Bathing-Machine Etiquette


If Asmodeus or some other imp could reveal to the thoughtful critic, the private lives of the bathers of America, France, England and Japan, it would be possible to ascertain which of these codes of bathing etiquette is associated with most correct and purest lives ; but as the data are not all accessible, each of us may draw the conclusion he pleases. 

Bathing Machine Etiquette

Apart altogether from the wide difference, between the description of bath used by various nationalities — differences dependent somewhat upon climate — there is great diversity in the etiquette surrounding the bath. In Western Europe, England and the United States, the private bathroom is usually occupied by one individual at a time, but the etiquette of sea-bathing in England differs widely from that of this country, which has adopted the bathing customs of the continent of Europe, or rather those of France. 


In England, the beach of seaside resort exhibits several ranges of little wooden houses on wheels, called "bathing machines." The proprietors, or attendants, who have an office near, are on the lookout for bathers, and for a small sum give the bather the exclusive right to a machine, which is immediately drawn into the water to a convenient depth for a plunge.

The bathing machines for men are always separated by a considerable distance from those for women, who always wear a bathing dress consisting of a long loose gown. The men wear a waist cloth, or nothing, according to the measure of their own prudery or that of the town authorities. Most bathing machines have a hood, which can be let down so as to secure privacy, and the very prudish of both sexes stay inside its protective folds. The sexes never associate while in the water, so that sea-bathing in England seems a solemn affair for the young men and women of this country, who love the sea bath for the chances it affords for flirtation and exhibition of physical proportions. 


Sirens and lady-killers have but scant opportunities at Brighton or Hastings, compared with those they enjoy at Long Branch or Cape May. The latter are reduced to watching, glass to eye, from the promenade or hotel windows, the capers of the former as they coyly crouch at the edge of the tide, or float far out upon the waves. There can be no romping and dipping, no close inspection of sinewy or graceful contours, no admiration of artistic abbreviation of costume; but, to make some slight amends. Old Neptune flirts with the long blue dresses and lifts them past prudery line.

In Japan they have no nonsensical prudery. Men and women bathe together, and a man does not scruple to introduce his friend of his own sex to his wife or daughter as all stand vesture-less in the water. Properly interpreted, this shows that a Japanese husband has more confidence in his wife and more in his friend than any Celt, Teuton or Anglo-Saxon has yet developed. 
If the confidence is warranted by the want of results, this absence of prudery is a decided step toward a higher civilization. 

If Asmodeus or some other imp could reveal to the thoughtful critic, the private lives of the bathers of America, France, England and Japan, it would be possible to ascertain which of these codes of bathing etiquette is associated with most correct and purest lives ; but as the data are not all accessible, each of us may draw the conclusion he pleases. — Philadelphia Record, 1885
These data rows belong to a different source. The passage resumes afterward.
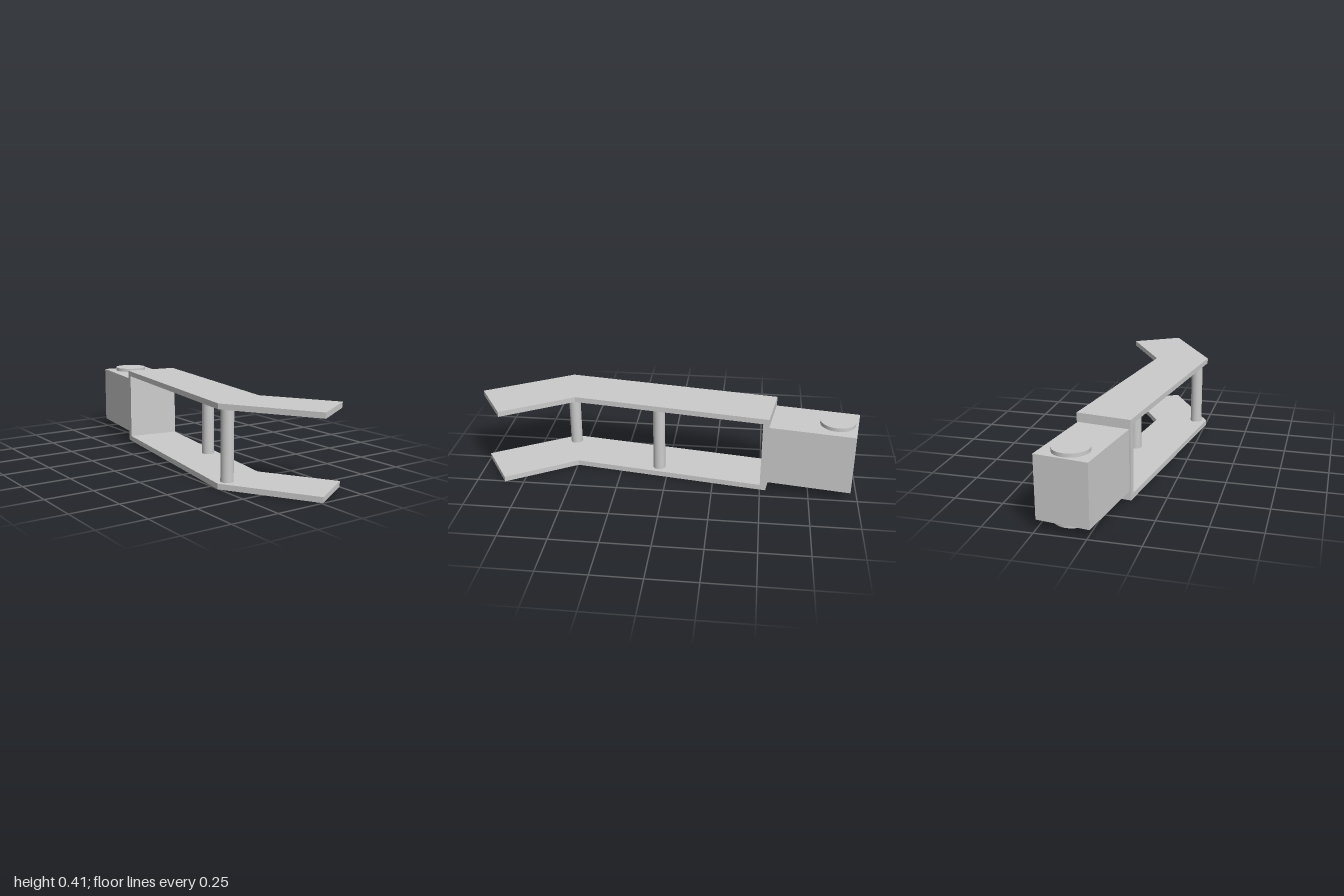
import * as THREE from 'three';

const PLATE = 0.028, HEIGHT = 0.413;
const material = new THREE.MeshStandardMaterial({ color: 0xcccccc });

// Prism from an outline of [x, z] corners, between two heights
function prism(name, outline, y0, y1) {
  const shape = new THREE.Shape(outline.map(([x, z]) => new THREE.Vector2(x, -z)));
  const geometry = new THREE.ExtrudeGeometry(shape, { depth: y1 - y0, bevelEnabled: false });
  geometry.rotateX(-Math.PI / 2).translate(0, y0, 0);
  const mesh = new THREE.Mesh(geometry, material);
  mesh.name = name;
  return mesh;
}

// Upright cylinder at (x, z), between two heights
function post(name, x, z, radius, y0, y1) {
  const mesh = new THREE.Mesh(new THREE.CylinderGeometry(radius, radius, y1 - y0, 48), material);
  mesh.position.set(x, (y0 + y1) / 2, z);
  mesh.name = name;
  return mesh;
}

export function createModel() {
  const group = new THREE.Group();
  group.name = 'bentArm';

  // Two matching bent plates
  const plate = [[-0.087, -0.571], [0.191, -0.53], [0.036, 0.495], [0.254, 0.85], [0.01, 1], [-0.255, 0.56]];
  group.add(prism('lowerPlate', plate, 0, PLATE));
  group.add(prism('upperPlate', plate, HEIGHT - PLATE, HEIGHT));

  // Wall closing the back end between the plates
  const wall = [[-0.087, -0.571], [0.191, -0.53], [0.1865, -0.5], [-0.0915, -0.541]];
  group.add(prism('endWall', wall, PLATE, HEIGHT - PLATE));

  // Solid block behind the wall
  const block = [[-0.014, -1], [0.251, -0.961], [0.186, -0.531], [-0.079, -0.57]];
  group.add(prism('pivotBlock', block, 0.048, 0.366));

  // Pivot pin showing above and below the block
  group.add(post('pivotPin', 0.102, -0.879, 0.09, PLATE, HEIGHT - PLATE));

  // Spacer posts between the plates
  for (const [name, x, z] of [['frontPost', -0.195, 0.552], ['middlePost', 0.05, 0.045]]) {
    group.add(post(name, x, z, 0.032, PLATE, HEIGHT - PLATE));
  }
  return group;
}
Etiquette Enthusiast, Maura J. Graber, is the Site Moderator and Editor for the Etiquipedia© Etiquette Encyclopedia